It gave City a two-goal lead they never looked like relinquishing. Even when they were reduced to 10 men - the former Liverpool target Gareth Barry collecting a second caution for an innocuous but clumsy challenge on the advancing Daniel Agger - their response was to secure the points. Bursting forward, Yaya Toure brushed Martin Skrtel and went to ground. In a second contentious decision in quick succession, referee Mike Jones pointed to the spot and Milner converted.
Edin Dzeko subsequently hit the post but, while his drought extended to a 10th game, he dragged defenders out of position to afford Aguero space. At the other end, Andy Carroll's wait for a goal is just as long, but Liverpool's need is greater. Neither formation nor personnel suited the target man and there was some surprise that the decision not to appeal against Suarez's suspension was announced when it was, depriving them of the top scorer now.
"He's got to serve eight games at some point, but this time's as good as any," Dalglish argued. "It's better to get the situation over and done with." The on-field repercussions will become apparent over the next six weeks but, if this is an indication, they could be considerable.
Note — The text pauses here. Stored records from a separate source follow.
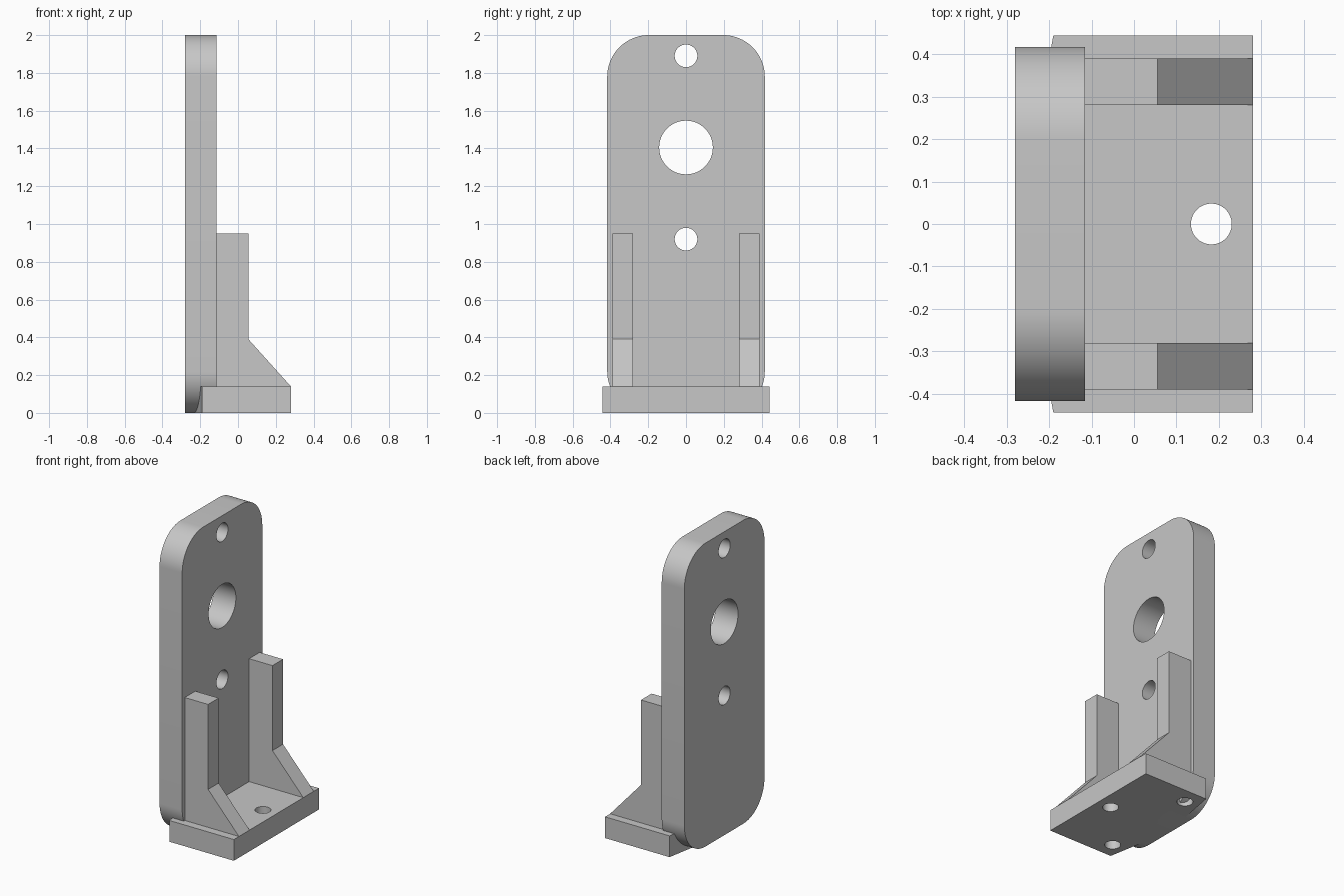
import bpy
import bmesh
from math import cos, sin, pi, radians
from mathutils import Matrix, Vector

cube = bpy.data.objects.get("Cube")
if cube:
    bpy.data.objects.remove(cube, do_unlink=True)

GREY = (0.57, 0.57, 0.57, 1)
grey = bpy.data.materials.new("plain grey")
grey.use_nodes = True
grey.diffuse_color = GREY
grey.node_tree.nodes["Principled BSDF"].inputs["Base Color"].default_value = GREY


def arc(cx, cy, r, start, end, steps):
    """Points along an arc, both ends included."""
    return [(cx + r * cos(start + (end - start) * i / steps),
             cy + r * sin(start + (end - start) * i / steps))
            for i in range(steps + 1)]


def circle(cx, cy, r):
    return arc(cx, cy, r, 0, 2 * pi, 64)[:-1]


def rounded_rectangle(half_width, low, high, r):
    points = []
    corners = [(half_width - r, high - r), (r - half_width, high - r),
               (r - half_width, low + r), (half_width - r, low + r)]
    for i, (cx, cy) in enumerate(corners):
        points += arc(cx, cy, r, i * pi / 2, (i + 1) * pi / 2, 20)
    return points


def prism(name, loops, start, end, u, v):
    """Extrude an outline with holes, drawn in the u-v plane, from start to end."""
    curve = bpy.data.curves.new(name, "CURVE")
    curve.dimensions = "2D"
    curve.fill_mode = "BOTH"
    curve.extrude = abs(end - start) / 2
    for loop in loops:
        spline = curve.splines.new("POLY")
        spline.points.add(len(loop) - 1)
        for point, (a, b) in zip(spline.points, loop):
            point.co = (a, b, 0, 1)
        spline.use_cyclic_u = True
    helper = bpy.data.objects.new(name + " outline", curve)
    bpy.context.collection.objects.link(helper)
    graph = bpy.context.evaluated_depsgraph_get()
    mesh = bpy.data.meshes.new_from_object(helper.evaluated_get(graph))
    bpy.data.objects.remove(helper, do_unlink=True)

    # Turn the extrusion into place and weld its caps to its walls
    u, v = Vector(u), Vector(v)
    n = u.cross(v)
    frame = Matrix((u, v, n)).transposed().to_4x4()
    axis = Vector([abs(c) for c in n])
    frame.translation = axis * (start + end) / 2
    mesh.transform(frame)
    bm = bmesh.new()
    bm.from_mesh(mesh)
    bmesh.ops.remove_doubles(bm, verts=bm.verts, dist=0.0001)
    bmesh.ops.recalc_face_normals(bm, faces=bm.faces)
    bm.to_mesh(mesh)
    bm.free()

    mesh.materials.clear()
    mesh.materials.append(grey)
    obj = bpy.data.objects.new(name, mesh)
    bpy.context.collection.objects.link(obj)
    bpy.ops.object.select_all(action="DESELECT")
    obj.select_set(True)
    bpy.context.view_layer.objects.active = obj
    bpy.ops.object.shade_smooth_by_angle(angle=radians(30))
    return obj


X, Y, Z = (1, 0, 0), (0, 1, 0), (0, 0, 1)

# Upright plate with rounded corners and three through holes
prism("upright_plate",
      [rounded_rectangle(0.417, 0, 2, 0.22),
       circle(0, 1.89, 0.06), circle(0, 1.405, 0.142), circle(0, 0.92, 0.06)],
      -0.28, -0.115, Y, Z)

# Foot with a shallow pointed back edge, one open hole and two covered ones
foot = [(0.28, -0.443), (0.28, 0.443), (-0.19, 0.443), (-0.27, 0), (-0.19, -0.443)]
prism("foot",
      [foot, circle(0.182, 0, 0.048),
       circle(-0.115, 0.335, 0.048), circle(-0.115, -0.335, 0.048)],
      0, 0.14, X, Y)

# Pair of stepped support ribs
rib = [(-0.115, 0.14), (0.28, 0.14), (0.055, 0.39), (0.055, 0.95), (-0.115, 0.95)]
for name, side in (("left_rib", 1), ("right_rib", -1)):
    prism(name, [rib], side * 0.28, side * 0.39, X, Z)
Suarez's comeback could be controversial indeed, if it is against Manchester United at Old Trafford but Dalglish said: "I'll just be delighted to get him back." He needs the Uruguayan because, after a case that seemed to produce no winners, one beneficiary emerged: Manchester City.
MAN OF THE MATCH: Vincent Kompany - A commanding performance at the heart of the back four. The captain dealt well with Andy Carroll and helped ensure that City supplanted Liverpool as the possessors of the division's meanest defence.
MANCHESTER CITY VERDICT: Without being at their most fluent or fantastic, the scoreline made it an emphatic return to form after failing to score in their previous two games and they were reassuringly solid. Barry's ban will rule him out of the FA Cup tie against Manchester United, meaning Nigel de Jong may be granted the chance to improve upon an undistinguished season. Another bit-part player, Kolo Toure, tends to be chosen for major matches and has helped Kompany keep clean sheets against both Arsenal and Liverpool. For Mancini, a concern comes when both Toures go to the African Cup of Nations. "I try to find another Yaya in the squad but there isn't another Yaya," he sighed.
LIVERPOOL VERDICT: It was intriguing that, for the third successive game, Gerrard replaced Charlie Adam, a trend that suggests the Scot is at threat from the captain's return. He was the major culprit as, not for the first time, Liverpool's set-pieces were poor. While it is hard for Bellamy to play two games in a week, the chance to give him a rest in Friday's FA Cup tie against Oldham perhaps could have prompted his inclusion. He improved Liverpool when he did come on.